Mass Layoffs Rising, New Report Shows

People wait to talk on an unemployment benefits hotline at an Employment Development Department office in San Jose, Calif. on Friday, Feb. 6, 2009.
AP Photo/Marcio Jose Sanchez
U.S. employers took a large ax to their payrolls in January, the government said Wednesday, and the cuts are likely to get worse over the next few months.

The Labor Department reported that mass layoffs, or job cuts of 50 or more by a single employer, increased to 2,227 in January, up almost 50 percent from the same month last year. More than 235,000 workers were fired as a result of last month's cuts.

January was a bad month for the labor market. Companies from a wide range of sectors announced thousands of layoffs, including Home Depot Inc., Boeing Co., Pfizer Inc. and Caterpillar Inc.

Not all of those cuts were reflected in the government's mass layoffs report, which counts actual firings as reported by laid-off workers seeking unemployment benefits. Many of the layoffs announced in January will take place over time, meaning that the department's mass layoff figures will likely keep increasing.

The pain has continued this week. On Monday alone, troubled flash memory maker Spansion Inc. said it will cut about 3,000 employees and computer chip maker Micron Technology Inc. announced it will slash as many as 2,000 workers by the end of August.

Still, the number of layoffs actually declined slightly from December on a seasonally adjusted basis, the department said.
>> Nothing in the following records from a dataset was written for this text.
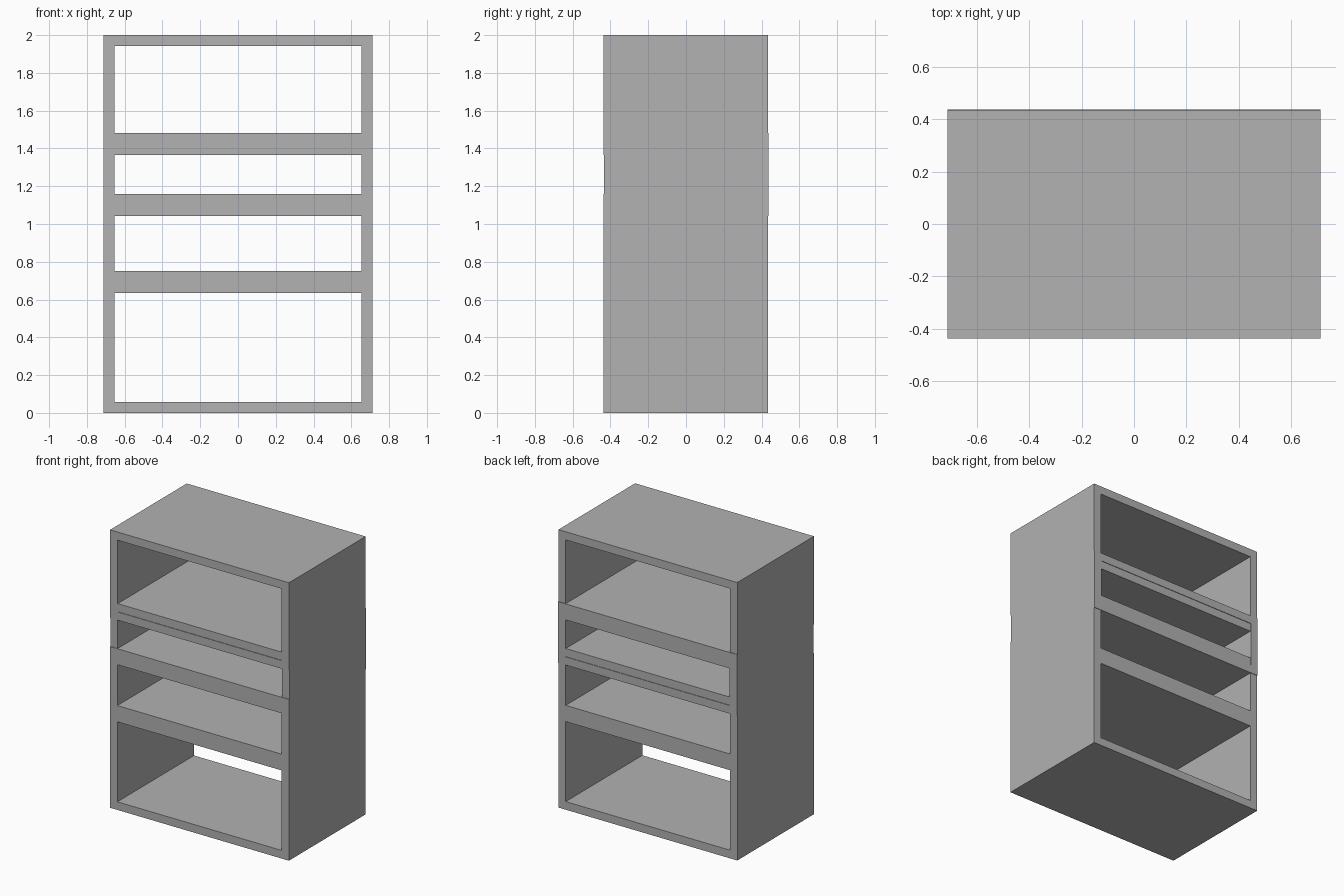
import bpy
import bmesh

if "Cube" in bpy.data.objects:
    bpy.data.objects.remove(bpy.data.objects["Cube"])

grey = bpy.data.materials.new("light grey")
grey.diffuse_color = (0.445, 0.445, 0.445, 1.0)
grey.use_nodes = True
grey.node_tree.nodes["Principled BSDF"].inputs["Base Color"].default_value = grey.diffuse_color

HALF_W = 0.712     # outer half width
BOARD = 0.0585     # board thickness
DEPTH = 0.872
SHIFT = 0.004      # one frame sits slightly further back


def frame(name, z0, z1, y_front):
    """Open rectangular frame: a ring profile extruded front to back."""
    bm = bmesh.new()

    def rect(w, lo, hi):
        return [bm.verts.new((x, y_front, z))
                for x, z in ((-w, lo), (w, lo), (w, hi), (-w, hi))]

    outer = rect(HALF_W, z0, z1)
    inner = rect(HALF_W - BOARD, z0 + BOARD, z1 - BOARD)
    ring = []
    for i in range(4):
        j = (i + 1) % 4
        ring.append(bm.faces.new((outer[i], outer[j], inner[j], inner[i])))
    ext = bmesh.ops.extrude_face_region(bm, geom=ring, use_keep_orig=True)
    verts = [g for g in ext["geom"] if isinstance(g, bmesh.types.BMVert)]
    bmesh.ops.translate(bm, verts=verts, vec=(0, DEPTH, 0))
    bmesh.ops.recalc_face_normals(bm, faces=bm.faces)

    mesh = bpy.data.meshes.new(name)
    bm.to_mesh(mesh)
    bm.free()
    mesh.materials.append(grey)
    obj = bpy.data.objects.new(name, mesh)
    bpy.context.collection.objects.link(obj)
    return obj


# Four stacked frames, each overlapping its neighbour by two boards
front = -0.438
frame("bottom_compartment", 0.0, 0.751, front)
frame("lower_middle_compartment", 0.634, 1.160, front)
frame("upper_middle_compartment", 1.043, 1.483, front + SHIFT)
frame("top_compartment", 1.366, 2.0, front)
But the figures were uglier without the seasonal adjustment: mass layoffs jumped to 3,806, from 3,377 in December and 1,647 in January 2008.

President Barack Obama addressed the dire economic situation to Congress and the nation Tuesday, saying, "The impact of this recession is real, and it is everywhere." However, the president boldly declared: "We will rebuild, we will recover, and the United States of America will emerge stronger than before." (Read the full speech here |


The speech, which looked very much like a formal State-Of-The Union address, marked a transition from the hard fights of the president's first month in office to his attempt to sell legislators and the American people on a broad set of initiatives.

"Now is the time to jumpstart job creation, re-start lending, and invest in areas like energy, health care, and education that will grow our economy, even as we make hard choices to bring our deficit down," the president said, stressing the importance of investments that will position the United States to compete on the world stage in the long run. (More On What Mr. Obama Said On The Economy)

The government seasonally adjusts many economic indicators to smooth out fluctuations resulting from weather changes, holidays and other predictable factors.

Eleven industries - including mining, manufacturing, transportation and financial services - in January reported the highest levels of job losses on government records dating back to 1996.

Additionally, sales of existing homes took an unexpected plunge from December to January, falling to the lowest level in nearly 12 years as pessimism about the economy grew and buyers waited to see how the new government would help revive the U.S. housing market.

The department said earlier this month that employers cut nearly 600,000 jobs in January, sending the unemployment rate to 7.6 percent, the highest in 17 years.

Mass layoffs rose sharply last year to more than 21,000, from about 15,000 in 2007, the department said in January. More than 2.1 million workers lost their jobs last year due to those reductions.